Send to:

Choose Destination
See comment in PubMed Commons below
Bratisl Lek Listy. 2008;109(7):293-7.

N-terminal-proB natriuretic peptide in patients with stable coronary artery disease evaluated for ischemia with myocardial perfusion imaging.

Author information

  • 1Institute of Pathophysiology and Nuclear Medicine, Medical School, University Ss. Cyril and Methodius, Skopje, Republic of Macedonia.



Natriuretic peptides have emerged in the last years as useful diagnostic and prognostic biomarkers in patients with stable CAD. Myocardial ischemia per se might increase NT-proBNP levels.


The aim of the present study was to determine whether NT-proBNP levels in patients with stable CAD and preserved left ventricular function are elevated and second, to compare NT-proBNP in patients with verified ischemia on myocardial perfusion imaging (MPI) to non-ischemic subjects with known CAD.


117 patients were prospectively included, divided in two groups: group A (26 patients)--with normal MPI and without known CAD and group B (91 patients)--with abnormal MPI or known CAD. Patients from group B were further divided according to the presence of ischemia on MPI in non-ischemic (29 pts) and ischemic (62 pts) subgroup.
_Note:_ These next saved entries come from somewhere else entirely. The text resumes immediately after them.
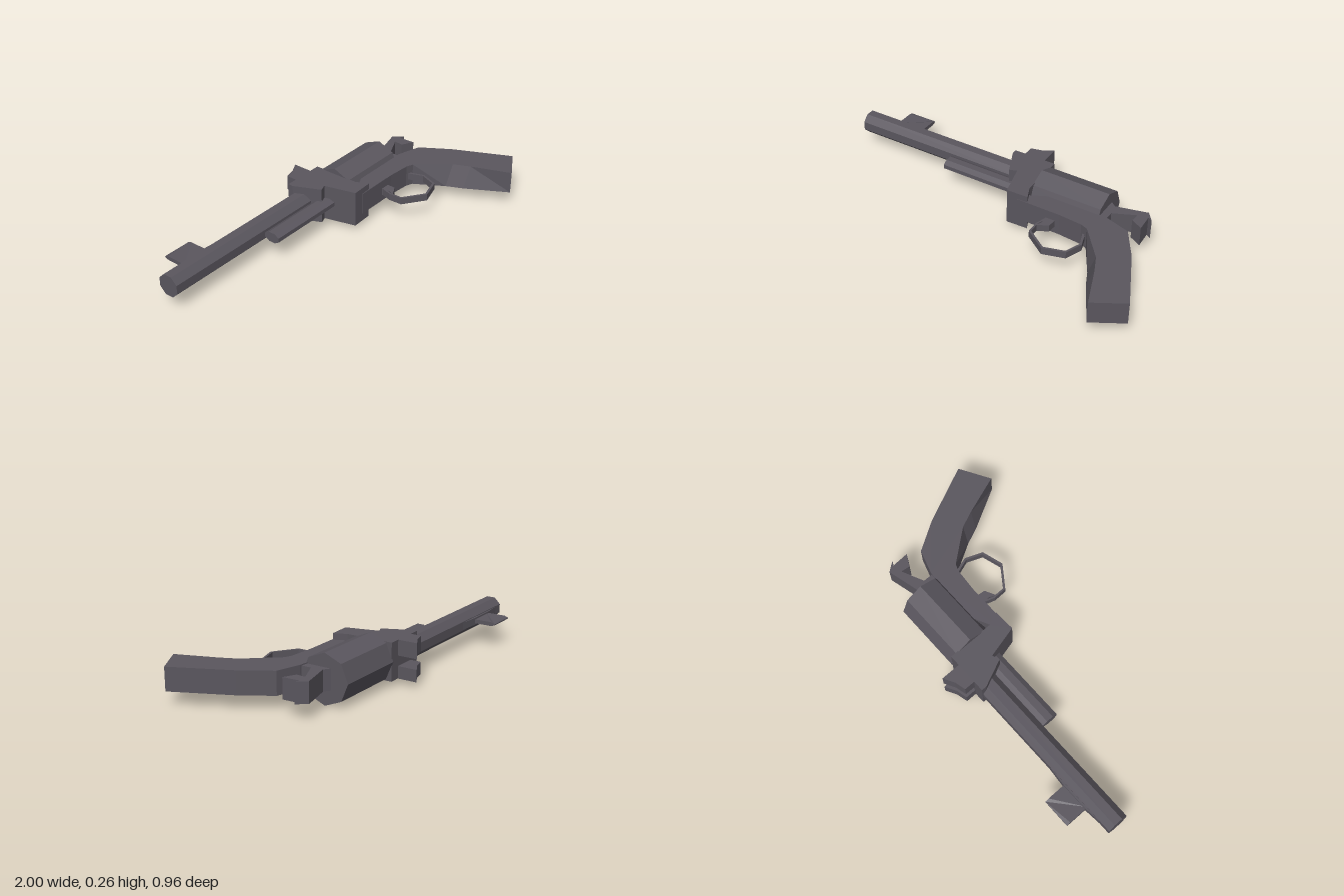
import * as THREE from 'three';

const metal = new THREE.MeshStandardMaterial({ color: 0x5a565e, flatShading: true });
const MID = 0.132;

// Plate with an outline in x/z, filling the height from y0 to y1
function plate(name, outline, y0, y1, hole) {
  const toPoints = (list) => list.map(([x, z]) => new THREE.Vector2(x, z));
  const shape = new THREE.Shape(toPoints(outline));
  if (hole) shape.holes.push(new THREE.Path(toPoints(hole)));
  const geo = new THREE.ExtrudeGeometry(shape, { depth: y1 - y0, bevelEnabled: false });
  geo.rotateX(Math.PI / 2);
  geo.translate(0, y1, 0);
  const mesh = new THREE.Mesh(geo, metal);
  mesh.name = name;
  return mesh;
}

// Faceted bar along x, with its own radii in y and z
function bar(name, x0, x1, z, ry, rz, turn = 0) {
  const geo = new THREE.CylinderGeometry(1, 1, x1 - x0, 8);
  geo.rotateY(turn);
  geo.rotateZ(Math.PI / 2);
  geo.scale(1, ry, rz);
  geo.translate((x0 + x1) / 2, MID, z);
  const mesh = new THREE.Mesh(geo, metal);
  mesh.name = name;
  return mesh;
}

export function createModel() {
  const group = new THREE.Group();
  group.name = 'revolver';

  // Barrel, rod beneath it and cylinder
  group.add(bar('barrel', -1, 0.1, -0.297, 0.063, 0.063, Math.PI / 8));
  group.add(bar('ejectorRod', -0.385, 0.1, -0.19, 0.03, 0.05, Math.PI / 8));
  group.add(bar('cylinder', 0.175, 0.57, -0.235, 0.132, 0.132));

  // Front sight on a low ramp
  group.add(plate('sightRamp', [[-1, -0.35], [-0.83, -0.366], [-0.68, -0.366], [-0.5, -0.35]], 0.112, 0.152));
  const blade = plate('frontSight', [[-0.84, -0.35], [-0.84, -0.465], [-0.84, -0.487], [-0.68, -0.487], [-0.68, -0.465], [-0.68, -0.35]], 0.121, 0.143);
  const bp = blade.geometry.attributes.position;
  for (let i = 0; i < bp.count; i++) {
    if (bp.getZ(i) < -0.48) bp.setY(i, MID + (bp.getY(i) - MID) * 0.3);
  }
  blade.geometry.computeVertexNormals();
  group.add(blade);

  // Wide block between barrel and cylinder, with a pair of rear sights
  group.add(plate('frontBlock', [
    [-0.06, -0.36], [0.18, -0.36], [0.18, -0.1], [0.21, -0.03],
    [0.09, -0.025], [0.045, -0.2], [0.005, -0.185], [-0.06, -0.33],
  ], 0.03, 0.232));
  const sight = [[0, -0.355], [0, -0.42], [0.06, -0.435], [0.12, -0.468], [0.12, -0.355]];
  group.add(plate('rearSightRight', sight, 0.03, 0.095));
  group.add(plate('rearSightLeft', sight, 0.15, 0.232));

  // Frame and grip; the front strap slants across its width
  const grip = plate('frameAndGrip', [
    [0.15, -0.07], [0.21, -0.1], [0.28, -0.135], [0.57, -0.135], [0.62, -0.13], [0.75, -0.09],
    [0.85, 0.07], [0.995, 0.38], [0.83, 0.475], [0.75, 0.26], [0.71, 0.17],
    [0.57, 0], [0.53, -0.015], [0.4, -0.025], [0.15, -0.025],
  ], 0.075, 0.198);
  const gp = grip.geometry.attributes.position;
  for (let i = 0; i < gp.count; i++) {
    const x = gp.getX(i), z = gp.getZ(i);
    if (gp.getY(i) < MID && z > 0.1 && z < 0.3 && x < 0.8) gp.setXYZ(i, x - 0.045, gp.getY(i), z - 0.01);
  }
  grip.geometry.computeVertexNormals();
  group.add(grip);

  // Hammer with a hooked spur
  group.add(plate('hammer', [
    [0.55, -0.11], [0.55, -0.27], [0.57, -0.27], [0.6, -0.247], [0.77, -0.29], [0.81, -0.237],
    [0.785, -0.25], [0.79, -0.155], [0.725, -0.19], [0.73, -0.24], [0.61, -0.185], [0.61, -0.11],
  ], 0.083, 0.192));

  // Trigger and open guard
  group.add(plate('trigger', [[0.32, -0.03], [0.375, -0.03], [0.37, 0.025], [0.31, 0.055], [0.325, 0.02]], 0.113, 0.151));
  group.add(plate('triggerGuard', [
    [0.325, -0.03], [0.303, 0.04], [0.305, 0.115], [0.425, 0.2], [0.545, 0.165], [0.582, 0.07], [0.55, -0.03],
    [0.535, -0.03], [0.57, 0.07], [0.536, 0.155], [0.427, 0.187], [0.315, 0.108], [0.313, 0.04], [0.335, -0.03],
  ], 0.113, 0.151));

  return group;
}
Levels of NT-proBNP in group B were significantly higher compared to group A (median 53 vs 21 pg/ ml, p = 0.012). End diastolic and end systolic volumes were higher, and ejection fraction after stress and at rest was lower in group B (63% vs 71%, p = 0.0004 and 69% vs 75%, p = 0.008). No significant difference in NT-pro BNP levels (median 48 vs 62 pg/ml, p = 0.5) and functional parameters between the ischemic and nonischemic subjects was found.


Our data show that patients with stable coronary artery disease and preserved left ventricular function have elevated levels of NT-proBNP. We could not demonstrate that the presence of myocardial ischemia per se was an additional factor leading to increase of the natriuretic propeptide (Tab. 4, Ref. 12).

[PubMed - indexed for MEDLINE]
PubMed Commons home

PubMed Commons

How to join PubMed Commons

    Supplemental Content

    Loading ...
    Write to the Help Desk